Black foot is an important disease of grapevines, affecting vines in nurseries as well as in young plantations. In recent years the disease has increased in incidence and severity throughout the world. Black foot is associated with at least two Campylocarpon and 12 Ilyonectria species, most of which have only recently been described. The recognition of previously unknown species, together with published reports of variability in virulence between and within species identified as I. macrodidyma and I. liriodendri, underlined the need to compare the virulence of isolates from these complexes. A further objective of this work was to determine the cross-infection potential of isolates of these species from other hosts to grapevine. Results from this study revealed recently described species such as I. lusitanica, I. estremocensis and I. europaea to be more virulent to grapevine than the species previously accepted as the main causal agents of black foot, such as I. liriodendri and I. macrodidyma.
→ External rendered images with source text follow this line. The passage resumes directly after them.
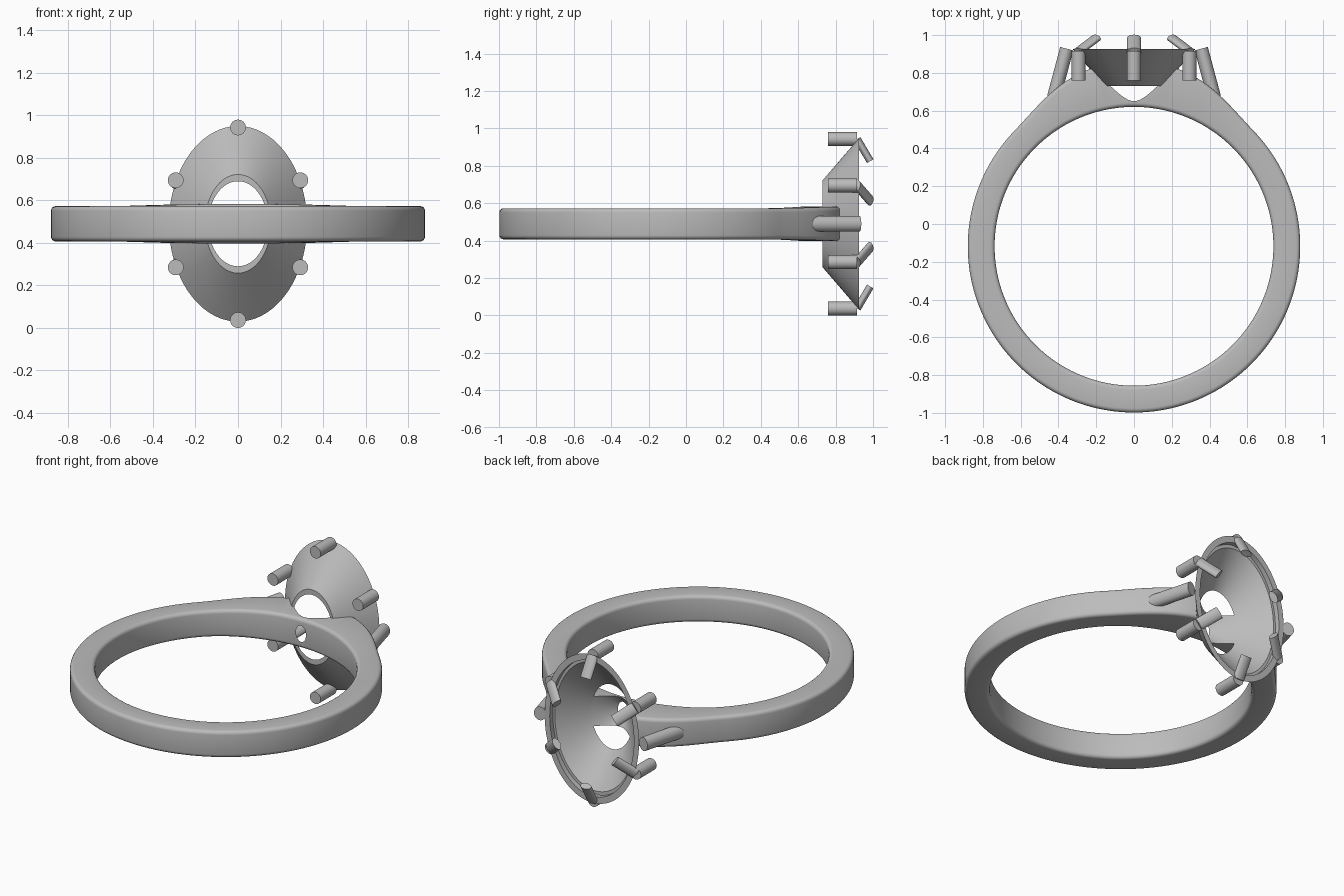
import bpy, bmesh, math
from mathutils import Vector, Matrix

if "Cube" in bpy.data.objects:
    bpy.data.objects.remove(bpy.data.objects["Cube"])

ZC = 0.49       # height of the ring's mid plane
YC = -0.118     # centre of the finger hole

metal = bpy.data.materials.new("grey metal")
metal.use_nodes = True
metal.diffuse_color = (0.5, 0.5, 0.5, 1)
metal.node_tree.nodes["Principled BSDF"].inputs["Base Color"].default_value = (0.5, 0.5, 0.5, 1)


def finish(name, bm):
    bmesh.ops.recalc_face_normals(bm, faces=bm.faces)
    mesh = bpy.data.meshes.new(name)
    bm.to_mesh(mesh)
    bm.free()
    mesh.materials.append(metal)
    obj = bpy.data.objects.new(name, mesh)
    bpy.context.collection.objects.link(obj)
    return obj


def activate(obj):
    bpy.ops.object.select_all(action="DESELECT")
    obj.select_set(True)
    bpy.context.view_layer.objects.active = obj


def smooth(obj):
    activate(obj)
    bpy.ops.object.shade_smooth_by_angle(angle=math.radians(35))


def loft(bm, rings, closed):
    """Bridge equal rings of points; closed joins the last ring to the first."""
    rows = [[bm.verts.new(p) for p in ring] for ring in rings]
    pairs = list(zip(rows, rows[1:])) + ([(rows[-1], rows[0])] if closed else [])
    for a, b in pairs:
        for i in range(len(a)):
            j = (i + 1) % len(a)
            bm.faces.new((a[i], a[j], b[j], b[i]))
    return rows


def oval(y, rx, rz, n=96):
    angles = [math.tau * i / n for i in range(n)]
    return [(rx * math.cos(t), y, ZC + rz * math.sin(t)) for t in angles]


def rod(name, start, end, across, thick, side):
    """Oval rod from start to end; side is the direction of its width."""
    start, end = Vector(start), Vector(end)
    axis = (end - start).normalized()
    side = Vector(side)
    side = (side - axis * side.dot(axis)).normalized()
    frame = Matrix((side, axis.cross(side), axis)).transposed().to_4x4()
    size = Matrix.Diagonal((across, thick, (end - start).length, 1))
    bm = bmesh.new()
    bmesh.ops.create_cone(bm, cap_ends=True, segments=32, radius1=1, radius2=1, depth=1,
                          matrix=Matrix.Translation((start + end) / 2) @ frame @ size)
    smooth(finish(name, bm))


# Band: rectangular section swept round, swelling towards the head
sections = []
for i in range(160):
    a = math.tau * i / 160
    off = math.degrees(min(a, math.tau - a))
    t = min(max((46 - off) / 36, 0), 1)
    t = t * t * (3 - 2 * t)
    outer, half = 0.88 + 0.09 * t, 0.083 + 0.009 * t
    sections.append([(r * math.sin(a), YC + r * math.cos(a), ZC + h)
                     for r, h in ((0.738, -half), (outer, -half), (outer, half), (0.738, half))])
bm = bmesh.new()
loft(bm, sections, True)
band = finish("band", bm)
bevel = band.modifiers.new("soft edges", "BEVEL")
bevel.width = 0.022
bevel.segments = 4
bevel.angle_limit = math.radians(40)

# Conical seat cut through the band, under the cup
bm = bmesh.new()
rows = loft(bm, [oval(0.585, 0.002, 0.003), oval(0.73, 0.14, 0.2), oval(1.0, 0.4, 0.56)], False)
bm.faces.new(rows[0])
bm.faces.new(rows[-1])
cutter = finish("seat_cutter", bm)
cutter.hide_render = True
cut = band.modifiers.new("seat", "BOOLEAN")
cut.operation = "DIFFERENCE"
cut.solver = "EXACT"
cut.object = cutter
activate(band)
for mod in list(band.modifiers):
    bpy.ops.object.modifier_apply(modifier=mod.name)
bpy.data.objects.remove(cutter)
smooth(band)

# Cup: open oval funnel with a stepped rim
profile = [(0.73, 0.155, 0.232), (0.926, 0.325, 0.46), (0.926, 0.29, 0.42),
           (0.895, 0.29, 0.42), (0.895, 0.276, 0.398), (0.73, 0.14, 0.2)]
bm = bmesh.new()
loft(bm, [oval(*p) for p in profile], True)
smooth(finish("cup", bm))

# Prongs with flattened claws leaning inwards
spots = [("top", 0, 0.453, 0, 0.335), ("bottom", 0, -0.453, 0, -0.335)]
for sx, across in ((1, "left"), (-1, "right")):
    for sz, level in ((1, "upper"), (-1, "lower")):
        spots.append((level + "_" + across, sx * 0.293, sz * 0.205, sx * 0.2, sz * 0.125))
for name, x, z, tx, tz in spots:
    rod("prong_" + name, (x, 0.76, ZC + z), (x, 0.915, ZC + z), 0.037, 0.037, (1, 0, 0))
    lean = Vector((tx - x, 0, tz - z))
    rod("claw_" + name, (x, 0.915, ZC + z), (tx, 0.985, ZC + tz), 0.036, 0.02,
        (lean.z, 0, -lean.x))

# Tilted side posts rising from the shoulders
for sx, name in ((1, "left"), (-1, "right")):
    rod("side_post_" + name, (sx * 0.425, 0.67, ZC), (sx * 0.356, 0.928, ZC), 0.042, 0.036, (0, 0, 1))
Furthermore, these results also provided support for isolates obtained from non-grapevine hosts to be as virulent to grapevines as isolates obtained from grapevine, underlying the cross-infection potential of these pathogens.
|Publication status||Published - 2012|
- black foot disease
- multigene analysis
- c. macrodidymum
- sp nov.